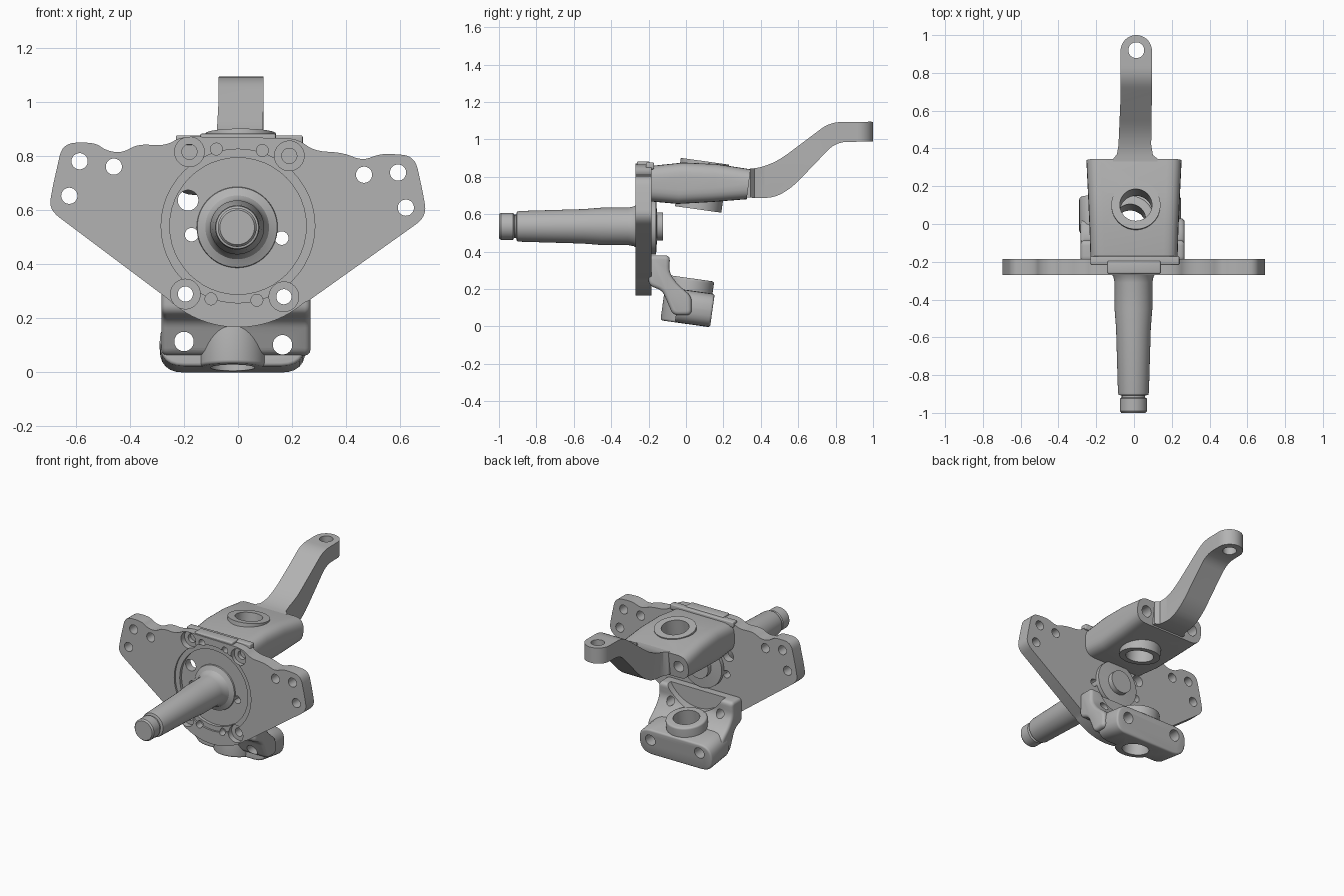
import bpy, bmesh, math
from mathutils import Vector, Matrix

if "Cube" in bpy.data.objects:
    bpy.data.objects.remove(bpy.data.objects["Cube"], do_unlink=True)

steel = bpy.data.materials.new("forged grey steel")
steel.use_nodes = True
GREY = (0.45, 0.45, 0.45, 1)
steel.diffuse_color = GREY
steel.node_tree.nodes["Principled BSDF"].inputs["Base Color"].default_value = GREY

TILT = Matrix.Rotation(math.radians(-8), 4, 'X')   # lean of the pivot axis


def finish(name, bm):
    bmesh.ops.recalc_face_normals(bm, faces=bm.faces)
    me = bpy.data.meshes.new(name)
    bm.to_mesh(me)
    bm.free()
    me.materials.append(steel)
    ob = bpy.data.objects.new(name, me)
    bpy.context.collection.objects.link(ob)
    return ob


def loft(name, rings):
    """Skin equal-length closed rings and cap both ends."""
    bm = bmesh.new()
    rows = [[bm.verts.new(p) for p in ring] for ring in rings]
    n = len(rows[0])
    for a, b in zip(rows, rows[1:]):
        for i in range(n):
            bm.faces.new((a[i], a[(i + 1) % n], b[(i + 1) % n], b[i]))
    bm.faces.new(rows[0])
    bm.faces.new(rows[-1])
    return finish(name, bm)


def prism(name, pts, axis, a, b):
    """Extrude a 2D outline along x, y or z."""
    place = {'x': lambda p, t: (t, p[0], p[1]),
             'y': lambda p, t: (p[0], t, p[1]),
             'z': lambda p, t: (p[0], p[1], t)}[axis]
    return loft(name, [[place(p, t) for p in pts] for t in (a, b)])


def rounded(pts, r, steps=6, closed=True):
    """Replace polygon corners by smooth arcs."""
    out, n = [], len(pts)
    for i, p in enumerate(pts):
        if not closed and i in (0, n - 1):
            out.append(p)
            continue
        p = Vector(p)
        d0, d1 = Vector(pts[i - 1]) - p, Vector(pts[(i + 1) % n]) - p
        s = p + d0.normalized() * min(r, d0.length * 0.48)
        e = p + d1.normalized() * min(r, d1.length * 0.48)
        for k in range(steps + 1):
            t = k / steps
            out.append(tuple(s * (1 - t) ** 2 + p * 2 * t * (1 - t) + e * t * t))
    return out


def box(x0, x1, z0, z1):
    return [(x0, z0), (x1, z0), (x1, z1), (x0, z1)]


def arc(cx, cy, r, a0, a1, n):
    return [(cx + r * math.cos(math.radians(a0 + (a1 - a0) * i / n)),
             cy + r * math.sin(math.radians(a0 + (a1 - a0) * i / n))) for i in range(n + 1)]


def disc(x, z, r, y0, y1, name="drill"):
    return prism(name, arc(x, z, r, 0, 360, 48)[:-1], 'y', y0, y1)


def post(name, base, r, h0, h1):
    """Round post along the leaning pivot axis."""
    ob = prism(name, arc(0, 0, r, 0, 360, 48)[:-1], 'z', h0, h1)
    ob.data.transform(Matrix.Translation(base) @ TILT)
    return ob


def apply(ob, kind, **settings):
    m = ob.modifiers.new(kind, kind)
    for k, v in settings.items():
        setattr(m, k, v)
    bpy.context.view_layer.objects.active = ob
    bpy.ops.object.modifier_apply(modifier=m.name)


def soften(ob, width):
    apply(ob, 'BEVEL', width=width, segments=3, limit_method='ANGLE',
          angle_limit=math.radians(40))


def cut(parts, tools, op='DIFFERENCE'):
    for part in parts:
        for tool in tools:
            apply(part, 'BOOLEAN', object=tool, operation=op, solver='EXACT')
    for tool in tools:
        bpy.data.objects.remove(tool, do_unlink=True)


# Flange plate with wavy-topped ears
ears = [(0.26, 0.262), (0.70, 0.575), (0.685, 0.665), (0.655, 0.80), (0.56, 0.808), (0.52, 0.805),
        (0.46, 0.782), (0.39, 0.812), (0.28, 0.818), (0.22, 0.865), (-0.21, 0.872), (-0.27, 0.836),
        (-0.37, 0.845), (-0.43, 0.81), (-0.49, 0.82), (-0.53, 0.85), (-0.65, 0.848),
        (-0.69, 0.67), (-0.70, 0.60), (-0.26, 0.27)]
flange = prism("flange_plate", rounded(ears, 0.05, closed=False) + arc(0, 0.54, 0.375, -131, -49, 24),
               'y', -0.27, -0.185)

# Round tapering body, wide rim behind the flange
body = disc(0, 0.5, 0.293, -0.205, 0.05, "bearing_body")
cut([body], [prism("taper", [(-0.2, 0.1), (-0.2, 0.9), (-0.03, 0.9), (-0.04, 0.645),
                             (-0.1, 0.27), (-0.12, 0.1)], 'x', -0.4, 0.4)], 'INTERSECT')
soften(body, 0.02)

# Web between body and lower lug
web = prism("lower_web", rounded([(-0.2, 0.22), (-0.125, 0.19), (-0.07, 0.06), (0.03, 0.06), (0.03, 0.16),
                                  (-0.05, 0.23), (-0.09, 0.29), (-0.085, 0.38), (-0.2, 0.38)], 0.03),
            'x', -0.283, 0.268)
soften(web, 0.02)
cut([body, web], [disc(0, 0.49, 0.232, -0.13, 0.2)])

# Upper block, lofted from the flange to its rear face
sections = [(-0.2, 0.23, 0.67, 0.858), (-0.03, 0.235, 0.655, 0.876),
            (0.15, 0.243, 0.665, 0.868), (0.335, 0.252, 0.68, 0.84)]
block = loft("upper_block", [
    [(x, y + (z - 0.76) * 0.13, z) for x, z in rounded(box(-w, w, z0, z1), 0.075)]
    for y, w, z0, z1 in sections])
cut([block], [disc(s * 0.18, 0.76, 0.036, 0.2, 0.4) for s in (-1, 1)])

# Pivot bosses and lower lug
TOP, LOW = Vector((0.01, 0.1, 0.875)), Vector((-0.02, -0.01, 0.015))
pad = post("upper_pivot_pad", TOP, 0.13, -0.05, 0.008)
under = post("upper_pivot_boss", TOP, 0.125, -0.252, -0.1)
hub = post("lower_pivot_boss", LOW, 0.128, 0, 0.245)
lug = prism("lower_lug", rounded(box(-0.27, 0.27, 0, 0.18), 0.09), 'y', -0.05, 0.14)
lug.data.transform(Matrix.Translation(LOW) @ TILT)
for ob in (hub, lug):
    soften(ob, 0.012)
cut([lug, web], [disc(x, z, 0.036, -0.3, 0.3) for x, z in ((-0.2, 0.112), (0.165, 0.1))])
cut([block, pad, under], [post("bore", TOP, 0.085, -0.4, 0.1)])
cut([hub, lug, web], [post("bore", LOW, 0.082, -0.1, 0.35)])

# Front recess, spot faces and bolt holes
cut([flange], [disc(0, 0.54, 0.285, -0.3, -0.258), disc(0, 0.54, 0.253, -0.3, -0.238)])
upper_bolts, lower_bolts = [(-0.18, 0.815), (0.19, 0.80)], [(-0.195, 0.288), (0.17, 0.278)]
cut([flange], [disc(x, z, 0.055, -0.3, -0.232) for x, z in upper_bolts + lower_bolts])
cut([flange], [disc(x, z, 0.028, -0.3, -0.205) for x, z in upper_bolts])
cut([flange], [disc(x, z, 0.022, -0.3, -0.22) for x, z in
               ((-0.08, 0.825), (0.09, 0.82), (-0.1, 0.27), (0.07, 0.265))])
cut([flange], [disc(x, z, 0.03, -0.3, -0.1) for x, z in
               ((-0.587, 0.78), (-0.46, 0.76), (-0.625, 0.652),
                (0.467, 0.73), (0.593, 0.738), (0.622, 0.608))])
cut([flange, body, web], [disc(x, z, 0.028, -0.3, 0.0) for x, z in lower_bolts])
cut([flange, body], [disc(x, z, r, -0.3, -0.05) for x, z, r in
                     ((-0.185, 0.635, 0.038), (-0.172, 0.508, 0.025), (0.162, 0.495, 0.025))])

# Thin lip along the flange top
lip = prism("top_lip", box(-0.14, 0.14, 0.85, 0.882), 'y', -0.262, -0.195)
rib = prism("rear_lip", box(-0.23, 0.24, 0.84, 0.876), 'y', -0.215, -0.17)
for ob in (lip, rib):
    soften(ob, 0.006)

# Turned spindle with collar, taper, groove and tip
turned = [(0.064, -1), (0.072, -0.99), (0.072, -0.925), (0.062, -0.918), (0.062, -0.908),
          (0.079, -0.904), (0.082, -0.89), (0.092, -0.55), (0.1, -0.45), (0.1, -0.31),
          (0.106, -0.28), (0.118, -0.26), (0.138, -0.25), (0.148, -0.246), (0.15, -0.238),
          (0.15, -0.16), (0.075, -0.155), (0.075, -0.122)]
spindle = loft("spindle", [[(x, y, z) for x, z in arc(-0.003, 0.535, r, 0, 360, 64)[:-1]]
                           for r, y in turned])

# Steering arm: side profile trimmed by its plan outline
side = [(0.2, 0.70), (0.38, 0.685), (0.48, 0.69), (0.57, 0.745), (0.80, 0.985), (1.05, 0.99),
        (1.05, 1.095), (0.77, 1.092), (0.50, 0.89), (0.41, 0.852), (0.33, 0.84), (0.2, 0.845)]
arm = prism("steering_arm", rounded(side, 0.06), 'x', -0.3, 0.3)
plan = ([(0.13, 0.25), (0.125, 0.345), (0.1, 0.365), (0.091, 0.42), (0.095, 0.7)]
        + arc(0.012, 0.917, 0.083, 0, 180, 24)
        + [(-0.072, 0.65), (-0.082, 0.42), (-0.09, 0.37), (-0.11, 0.345), (-0.12, 0.25)])
cut([arm], [prism("trim", plan, 'z', 0.5, 1.3)], 'INTERSECT')
cut([arm], [prism("eye", arc(0.012, 0.92, 0.042, 0, 360, 32)[:-1], 'z', 0.9, 1.2)])

# Smooth the curved surfaces, keep machined edges crisp
for ob in (flange, body, web, block, pad, under, hub, lug, lip, rib, spindle, arm):
    ob.select_set(True)
    bpy.context.view_layer.objects.active = ob
bpy.ops.object.shade_smooth_by_angle(angle=math.radians(32))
----
▸ **How to complete this task**:
Could you repeat exactly the lines from the first one of the records above through the line containing "bmesh.ops.recalc_face_normals(bm, faces=bm.faces)", leaving out any pictures?

▸ **Response to the exercise**:
import bpy, bmesh, math
from mathutils import Vector, Matrix

if "Cube" in bpy.data.objects:
    bpy.data.objects.remove(bpy.data.objects["Cube"], do_unlink=True)

steel = bpy.data.materials.new("forged grey steel")
steel.use_nodes = True
GREY = (0.45, 0.45, 0.45, 1)
steel.diffuse_color = GREY
steel.node_tree.nodes["Principled BSDF"].inputs["Base Color"].default_value = GREY

TILT = Matrix.Rotation(math.radians(-8), 4, 'X')   # lean of the pivot axis


def finish(name, bm):
    bmesh.ops.recalc_face_normals(bm, faces=bm.faces)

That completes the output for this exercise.